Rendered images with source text

——

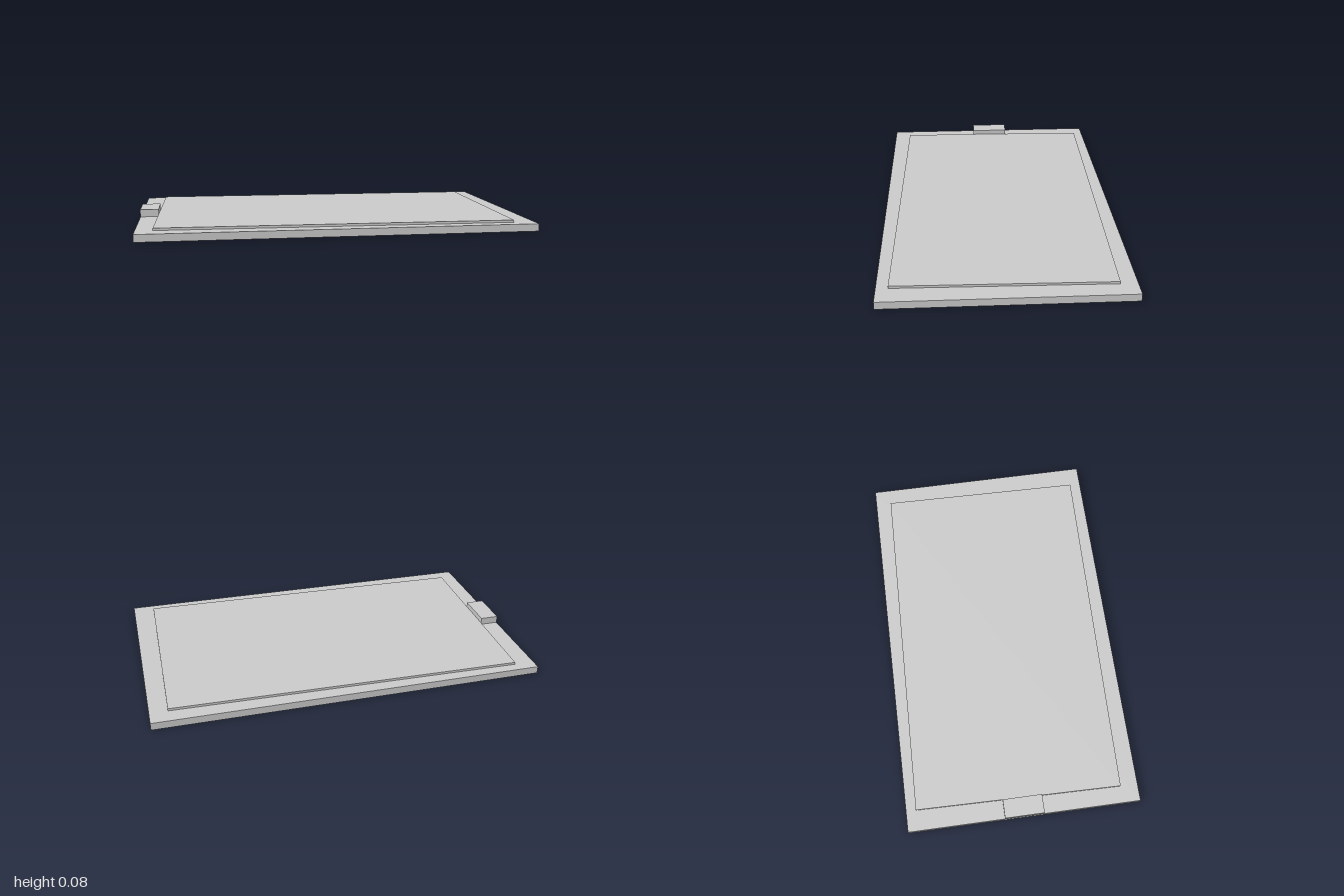
import * as THREE from 'three';

export function createModel() {
  const group = new THREE.Group();
  const material = new THREE.MeshStandardMaterial({ color: 0xcccccc, flatShading: true });

  // Box given by its size, footprint centre, bottom height and turn about y
  function slab(name, [w, h, d], [x, bottom, z], turn = 0) {
    const mesh = new THREE.Mesh(new THREE.BoxGeometry(w, h, d), material);
    mesh.name = name;
    mesh.position.set(x, bottom + h / 2, z);
    mesh.rotation.y = turn;
    group.add(mesh);
  }

  // Backing board
  slab('board', [1.996, 0.038, 1.212], [0, 0, 0], -0.002);
  // Sheets of paper, lying slightly askew
  slab('paper', [1.8, 0.012, 1.07], [-0.002, 0.038, -0.003], -0.02);
  // Clip on the short edge
  slab('clip', [0.096, 0.038, 0.205], [-0.951, 0.038, -0.003], -0.002);

  return group;
}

——

TASK REQUIREMENTS:
Restate word for word the entries above, starting at the line with "const material = new" and ending at the line with "function slab(name, [w, h, d], [x, bottom, z], turn", inclusive, and no others.

OUTPUT FOR THIS TASK:
  const material = new THREE.MeshStandardMaterial({ color: 0xcccccc, flatShading: true });

  // Box given by its size, footprint centre, bottom height and turn about y
  function slab(name, [w, h, d], [x, bottom, z], turn = 0) {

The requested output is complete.